* WHAT IS BEING ASKED *
Below are some records. Return exactly the lines from the one containing "bm.to_mesh(mesh)" through the one containing "bm = bmesh.new()", both included, and only those.

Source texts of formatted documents

______

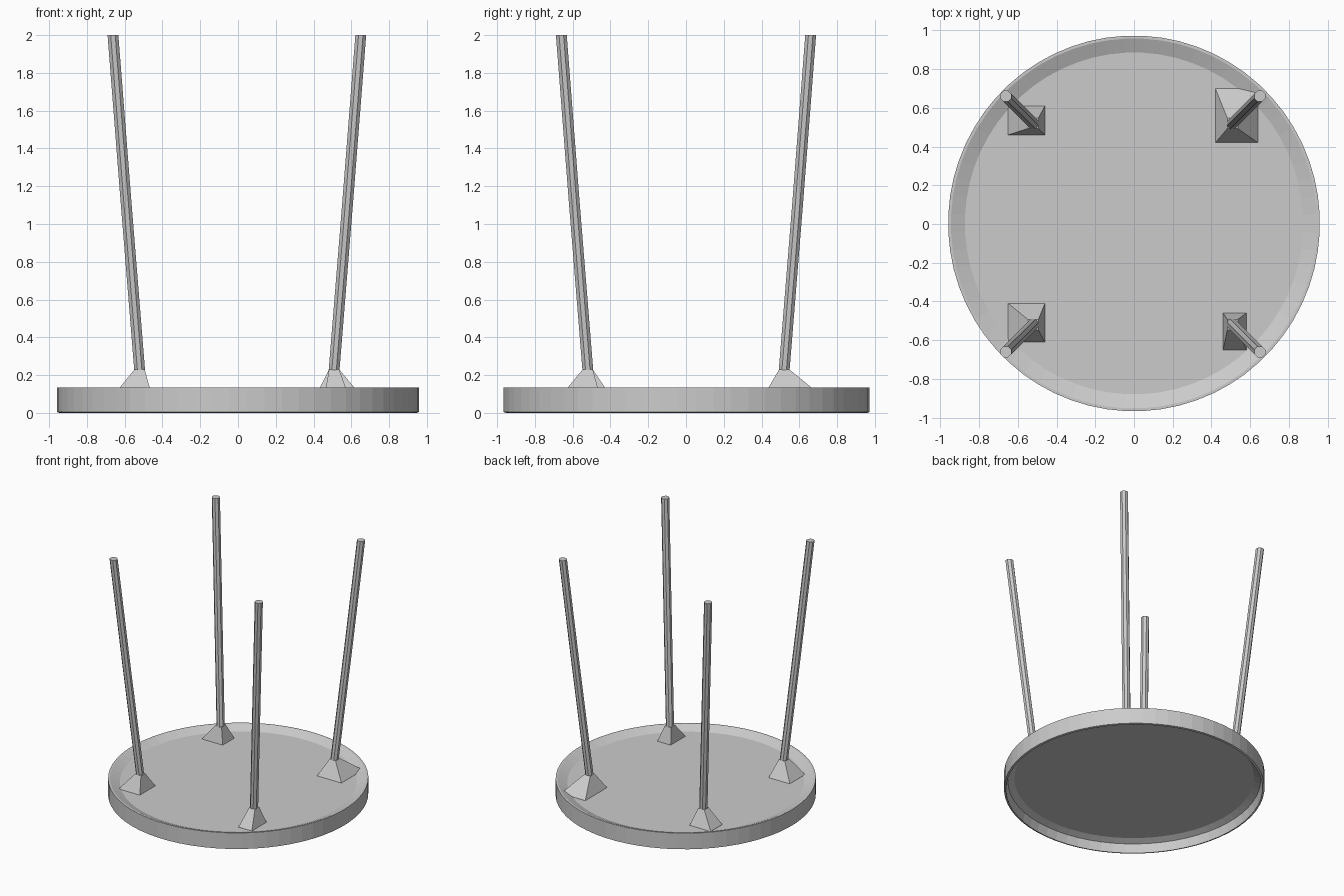
import bpy, bmesh, math

if "Cube" in bpy.data.objects:
    bpy.data.objects.remove(bpy.data.objects["Cube"])

RX, RY, TOP = 0.96, 0.97, 0.135
PLATE = 0.104  # upper face of the sunken plate


def make_object(name, bm):
    bmesh.ops.recalc_face_normals(bm, faces=bm.faces)
    mesh = bpy.data.meshes.new(name)
    bm.to_mesh(mesh)
    bm.free()
    obj = bpy.data.objects.new(name, mesh)
    bpy.context.collection.objects.link(obj)
    return obj


def loft(name, loops):
    """Skin a stack of equal-length point loops and cap both ends."""
    bm = bmesh.new()
    rings = [[bm.verts.new(p) for p in loop] for loop in loops]
    for a, b in zip(rings, rings[1:]):
        n = len(a)
        for i in range(n):
            bm.faces.new((a[i], a[(i + 1) % n], b[(i + 1) % n], b[i]))
    bm.faces.new(rings[0])
    bm.faces.new(rings[-1])
    return make_object(name, bm)


def ellipse(cx, cy, z, rx, ry, n):
    return [(cx + rx * math.cos(2 * math.pi * (i + 0.5) / n),
             cy + ry * math.sin(2 * math.pi * (i + 0.5) / n), z) for i in range(n)]


def rect(x0, x1, y0, y1, z):
    return [(x0, y0, z), (x1, y0, z), (x1, y1, z), (x0, y1, z)]


# Round seat, upside down: thin plate inside a rim that stands above and below it
profile = [(0.92, PLATE - 0.012), (0.97, 0.07), (0.985, 0.0), (1.0, 0.004),
           (1.0, TOP), (0.985, TOP), (0.91, PLATE)]
loft("seat", [ellipse(0, 0.003, z, RX * s, RY * s, 64) for s, z in profile])

# Splayed legs, each rising from a faceted mount (x0, x1, y0, y1 of its base)
mounts = {
    "front_left": (-1, -1, (-0.65, -0.46, -0.61, -0.41)),
    "front_right": (1, -1, (0.46, 0.58, -0.65, -0.46)),
    "back_left": (-1, 1, (-0.65, -0.46, 0.46, 0.61)),
    "back_right": (1, 1, (0.42, 0.64, 0.42, 0.70)),
}
for name, (sx, sy, base) in mounts.items():
    dx = -0.006  # the set of legs sits slightly left of centre
    loft(name + "_leg", [ellipse(sx * x + dx, sy * y, z, 0.031, 0.031, 8)
                         for x, y, z in ((0.513, 0.518, 0.2), (0.515, 0.52, 0.23),
                                         (0.587, 0.592, 1.12), (0.656, 0.66, 2.0))])
    cx, cy, r = sx * 0.515 + dx, sy * 0.52, 0.027
    loft(name + "_mount", [rect(*base, PLATE - 0.003), rect(*base, PLATE + 0.001),
                           rect(cx - r, cx + r, cy - r, cy + r, 0.23)])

______

* WRITTEN REPLY *
    bm.to_mesh(mesh)
    bm.free()
    obj = bpy.data.objects.new(name, mesh)
    bpy.context.collection.objects.link(obj)
    return obj


def loft(name, loops):
    """Skin a stack of equal-length point loops and cap both ends."""
    bm = bmesh.new()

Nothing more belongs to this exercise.